The outlook is better for farmers and processors moving hemp seeds and biomass within continental Europe, where more than 75% of inland EU freight transport happens on roads, much of it without border controls.
The coronavirus pandemic threatened to change all that. On March 17, the European Union banned all non-essential travel into most of the bloc for 30 days, and EU member states like Germany, Austria, France and Spain reinstated border checks with neighboring countries.
The catch? Freight and commercial transport are exempt from most national border measures, and the European Commission has encouraged EU member states to designate so-called “green lane” border crossings for freight vehicles carrying “any type of goods.”
“The EU’s transport network connects the whole of the EU,” Adina Valean, the EU’s transport commissioner, said in a statement. “Our guidance document is intended to protect the EU’s supply chains in these difficult circumstances, and to make sure both goods and transport workers are able to travel to wherever they are needed – without delay.”
At Hempoint, a hemp producer and seed distributor in the Czech Republic, disruption to cross-border transit has been minimal.
“I don’t see any big influence on my business,” said Hana Gabrielova, Hempoint’s founder and CEO.
It’s also been business as usual for Rafael Dulon, the CEO of Germany’s Hanf Farm GmbH.
The company sells hemp biomass and seeds to customers in the Netherlands, Austria, England, Poland and elsewhere in Europe.
“At this point sales are going up,” Dulon said.
Hanf Farm and other vertically integrated operations have an advantage in this environment, Dulon said.
“We have everything in our own processing facilities; we have the raw material,” Dulon said. “The only supply bottleneck might be in packaging materials, but we can compensate for that – we have enough in storage.”
Bruno Hurstel, who oversees commercial services at France’s HEMP-it, said the certified hemp seed cooperative has not seen any delivery issues so far. But Hurstel noted that uncertainty about future lockdown measures is prompting clients to expedite orders.

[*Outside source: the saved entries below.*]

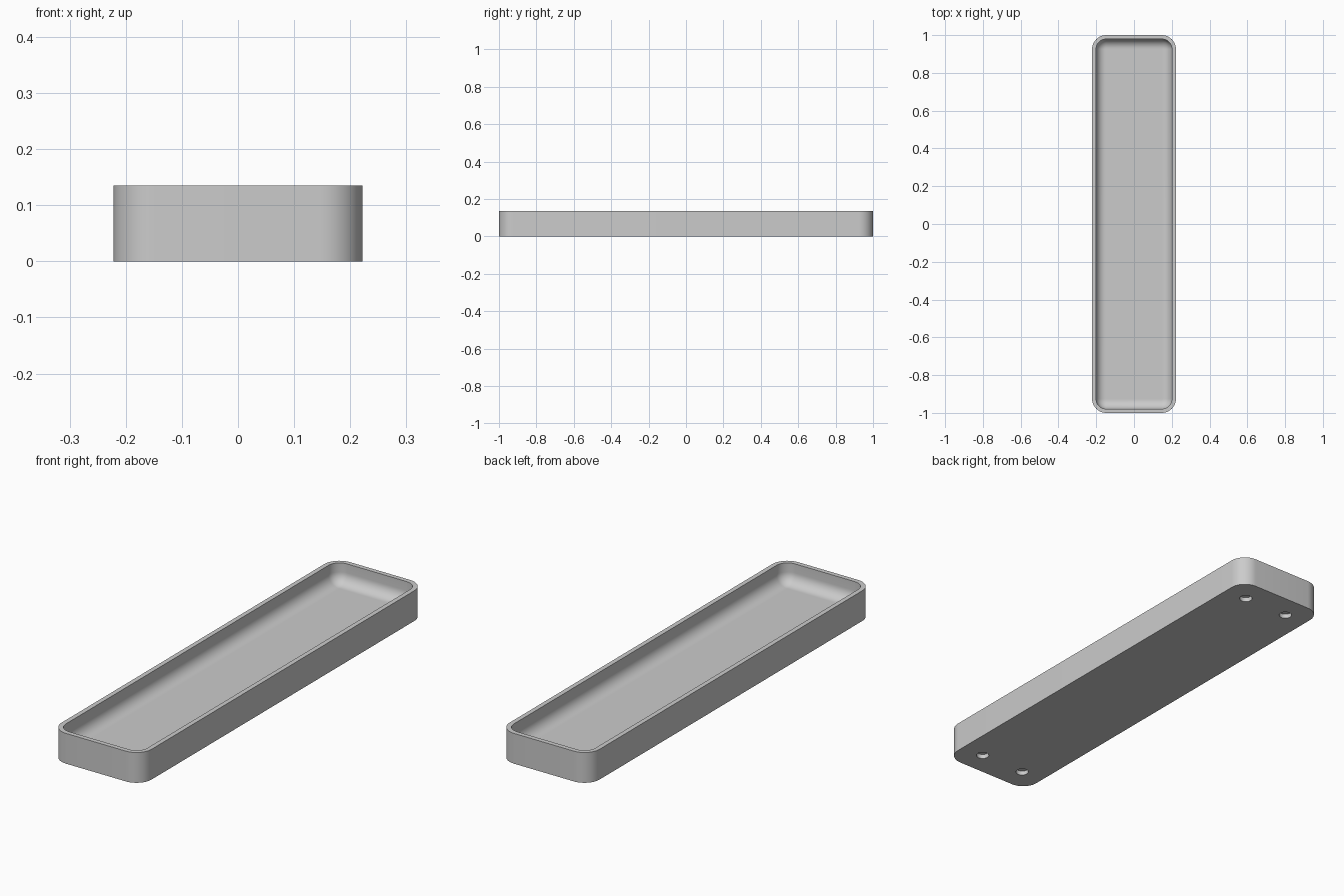
import bpy, bmesh
from math import sin, cos, pi, radians

cube = bpy.data.objects.get("Cube")
if cube:
    bpy.data.objects.remove(cube)

HALF_X, HALF_Y, HEIGHT = 0.222, 1.0, 0.135
CORNER, WALL, FLOOR_Z, FILLET = 0.075, 0.021, 0.045, 0.05
CORNER_STEPS, FILLET_STEPS = 12, 10

grey = bpy.data.materials.new("plain grey")
grey.use_nodes = True
colour = (0.6, 0.6, 0.6, 1)
grey.diffuse_color = colour
grey.node_tree.nodes["Principled BSDF"].inputs["Base Color"].default_value = colour


def rounded_loop(bm, inset, z):
    """Ring of vertices around a rounded rectangle, shrunk by inset."""
    r = max(CORNER - inset, 0.003)
    cx, cy = HALF_X - inset - r, HALF_Y - inset - r
    ring = []
    for q, (sx, sy) in enumerate([(1, 1), (-1, 1), (-1, -1), (1, -1)]):
        for i in range(CORNER_STEPS + 1):
            a = (q + i / CORNER_STEPS) * pi / 2
            ring.append(bm.verts.new((sx * cx + r * cos(a), sy * cy + r * sin(a), z)))
    return ring


# Tray section: outer wall, rim, inner wall, rounded fillet, floor
section = [(0, 0), (0, HEIGHT), (WALL, HEIGHT)]
for i in range(FILLET_STEPS + 1):
    a = i / FILLET_STEPS * pi / 2
    section.append((WALL + FILLET * (1 - cos(a)), FLOOR_Z + FILLET * (1 - sin(a))))
section.append((WALL + FILLET + 0.004, FLOOR_Z))

bm = bmesh.new()
rings = [rounded_loop(bm, *point) for point in section]
for low, high in zip(rings, rings[1:]):
    for i in range(len(low)):
        j = (i + 1) % len(low)
        bm.faces.new((low[i], low[j], high[j], high[i]))
bm.faces.new(rings[0][::-1])
bm.faces.new(rings[-1])
bmesh.ops.recalc_face_normals(bm, faces=bm.faces)
mesh = bpy.data.meshes.new("tray")
bm.to_mesh(mesh)
bm.free()
mesh.materials.append(grey)
tray = bpy.data.objects.new("tray", mesh)
bpy.context.collection.objects.link(tray)

# Four shallow round recesses in the underside
bm = bmesh.new()
for sx in (-1, 1):
    for sy in (-1, 1):
        made = bmesh.ops.create_cone(bm, cap_ends=True, segments=32,
                                     radius1=0.027, radius2=0.027, depth=0.04)
        bmesh.ops.translate(bm, verts=made["verts"], vec=(sx * 0.112, sy * 0.89, 0))
cut_mesh = bpy.data.meshes.new("recess_cutter")
bm.to_mesh(cut_mesh)
bm.free()
cut_mesh.materials.append(grey)
cutter = bpy.data.objects.new("recess_cutter", cut_mesh)
cutter.hide_render = True
bpy.context.collection.objects.link(cutter)

recess = tray.modifiers.new("recesses", "BOOLEAN")
recess.operation = "DIFFERENCE"
recess.solver = "EXACT"
recess.object = cutter

bpy.ops.object.select_all(action="DESELECT")
tray.select_set(True)
bpy.context.view_layer.objects.active = tray
bpy.ops.object.modifier_apply(modifier=recess.name)
bpy.data.objects.remove(cutter)
bpy.ops.object.shade_smooth_by_angle(angle=radians(35))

“Our clients are afraid of not having their seeds if the borders close or [if there are] issues with transport,” Hurstel said. “Our challenge is to cope with the sudden increase of shipment or loading requests.”
Monica Raymunt can be reached at [email protected].